How to take photos of the stars - part 1 Note: this is part 1 of the tutorial. Click here to read part 2. You can also proceed to part 3 by clicking here. What is maximum aperture? Which lenses go widest (and why it matters) What is maximum aperture? It’s a question we often hear from new photographers who are getting to grips with their lenses or trying to understand depth of field. In this guide we explain what it means to set the maximum aperture, which lenses go widest and what you actually gain in terms of your images. Click on the infographic to see the larger version, or drag and drop to your desktop to save. The aperture setting of the lens controls the amount of light that passes through, so you can use this setting as part of your exposure adjustments.

How to Do Levitation Photography Tutorial Trick I had one of those flying dreams, the kind that we all have at one point or another.

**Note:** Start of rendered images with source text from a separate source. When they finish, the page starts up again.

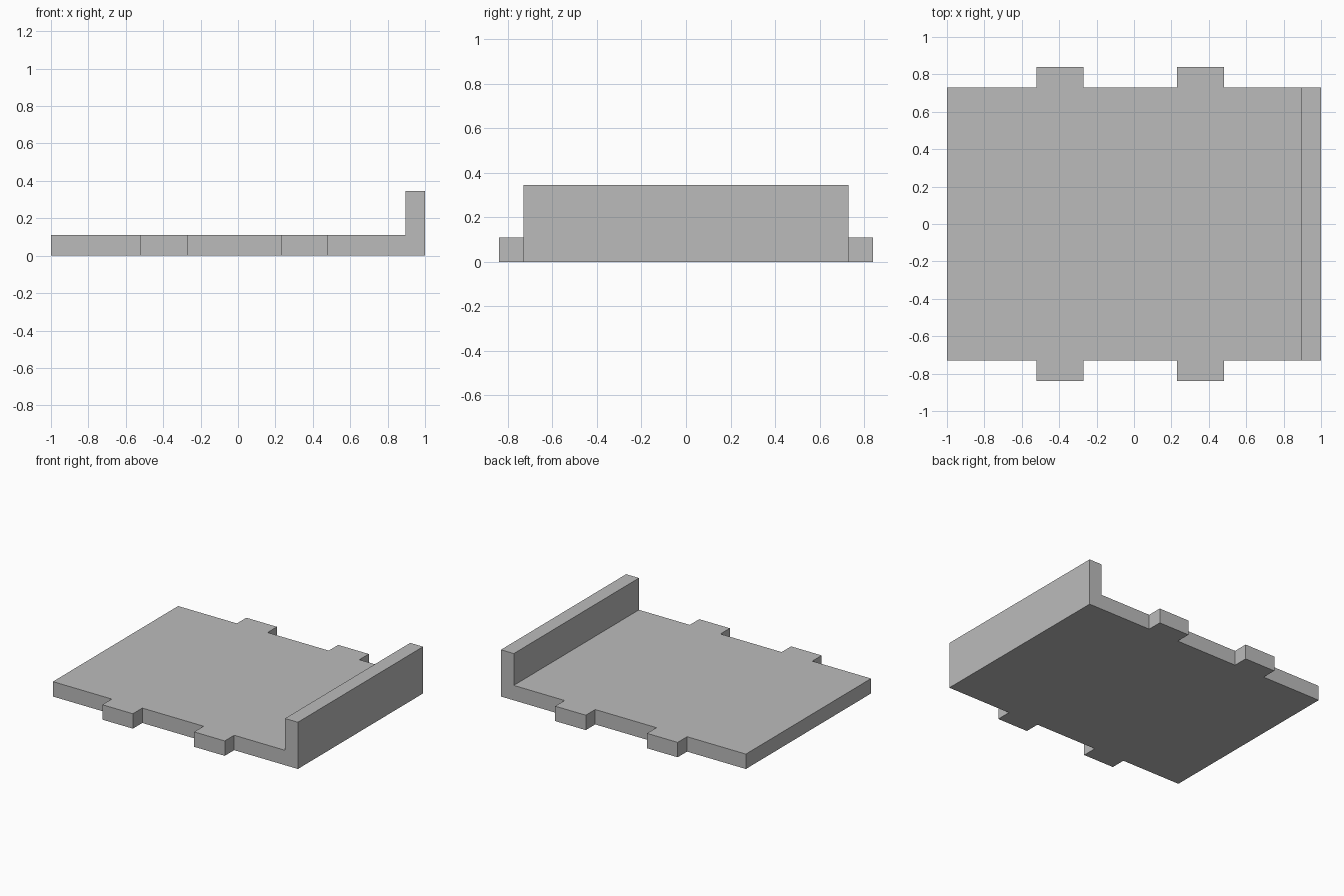
import bpy
import bmesh
from mathutils import Vector

cube = bpy.data.objects.get("Cube")
if cube:
    bpy.data.objects.remove(cube, do_unlink=True)

# Single plain grey material
grey = bpy.data.materials.new("plain grey")
grey.use_nodes = True
colour = (0.5, 0.5, 0.5, 1)
grey.diffuse_color = colour
grey.node_tree.nodes["Principled BSDF"].inputs["Base Color"].default_value = colour

LENGTH, HALF_WIDTH, TAB_REACH = 1.0, 0.73, 0.84
FLOOR_TOP, WALL_TOP, WALL_INNER = 0.11, 0.345, 0.895


def extruded(name, profile, depth):
    """Extrude a closed outline of points into a solid."""
    bm = bmesh.new()
    face = bm.faces.new([bm.verts.new(p) for p in profile])
    grown = bmesh.ops.extrude_face_region(bm, geom=[face])["geom"]
    verts = [v for v in grown if isinstance(v, bmesh.types.BMVert)]
    bmesh.ops.translate(bm, verts=verts, vec=Vector(depth))
    bmesh.ops.recalc_face_normals(bm, faces=bm.faces)
    mesh = bpy.data.meshes.new(name)
    bm.to_mesh(mesh)
    bm.free()
    mesh.materials.append(grey)
    obj = bpy.data.objects.new(name, mesh)
    bpy.context.collection.objects.link(obj)
    return obj


# Floor plate and upright end wall as one L-shaped section
section = [(-LENGTH, 0), (LENGTH, 0), (LENGTH, WALL_TOP),
           (WALL_INNER, WALL_TOP), (WALL_INNER, FLOOR_TOP), (-LENGTH, FLOOR_TOP)]
extruded("floor_and_end_wall", [(x, -HALF_WIDTH, z) for x, z in section],
         (0, 2 * HALF_WIDTH, 0))

# Two joining tabs on each long edge
for side, sign in (("front", -1), ("back", 1)):
    for place, x0, x1 in (("right", -0.52, -0.27), ("left", 0.23, 0.48)):
        outline = [(x0, 0), (x1, 0), (x1, FLOOR_TOP), (x0, FLOOR_TOP)]
        extruded(f"{side}_{place}_tab",
                 [(x, sign * HALF_WIDTH, z) for x, z in outline],
                 (0, sign * (TAB_REACH - HALF_WIDTH), 0))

This one though, felt particularly special, and I felt the need to record it somehow. Words would have failed to capture how I felt, so I decided to illustrate it in a photo. My photo turned out much better than I thought it would. What is a macro lens? Magnification and minimum focus distance explained In our latest photography cheat sheet we answer the question ‘What is a macro lens?’. In our infographic we explain some of the finer points of using macro lenses and illustrate the effects different magnifications can produce with your subjects. The official definition of a macro lens is that it should be able to reproduce a life-sized image of an object on the recording medium – in this case the image sensor. True macro lenses offer a magnification factor of 1.0x or 1:1 at its closest focus setting. Fit one of these lenses to a DSLR like the Canon EOS 60D, and a standard UK postage stamp will fill the whole frame. That might not sound particularly impressive, but when you consider that the 18Mp sensor in cameras like enable very large format prints, the potential for creating massive enlargements from shots of tiny objects is really quite astonishing.

Levitation Photography 7 Tips for Getting a Great Image Levitation images are magical! They draw the viewer in and make them think about what’s not quite right. If you search the internet for levitation photography, you will find amazing examples. However, levitation photography hasn’t become wildly popular yet. EXposed; The Art & Science of Light Master the Lost Magic of Light? EXposed is the fastest way to master light; No matter what you shoot! Seim’s international award winning series is changing how photographers across the globe work.

Secrets Of The Best Levitation Shots Shared The first time I saw a levitation shot, I stared at it for 15 minutes in astonishment. I could not conceive how the image was captured; I was captivated by the story it conveyed, it was surreal, magical and awe-inspiring. Conceptualizing the image and executing it can prove to be rather difficult and meticulous. Thankfully, photographers who have mastered the techniques involved in levitating have decided to share their secrets with us. Peter Hurley: The Art Behind The Headshot Peter Hurley spent the early part of his life traveling the world as a professional male model. During that time Peter was photographed by some of the top fashion photographers in the world. As a model Peter was forced to understand the subtle movements of his own face but he was also able to learn the technical side of photography from some of the best in the world. Peter moved to New York city and saw a nitch in the market that he thought he could fill. "I thought that if I could shoot actors headshots like commercial photographers shot celebrities I could be successful." Over the past 8 years Peter has become what many argue is the top headshot photographer in the world.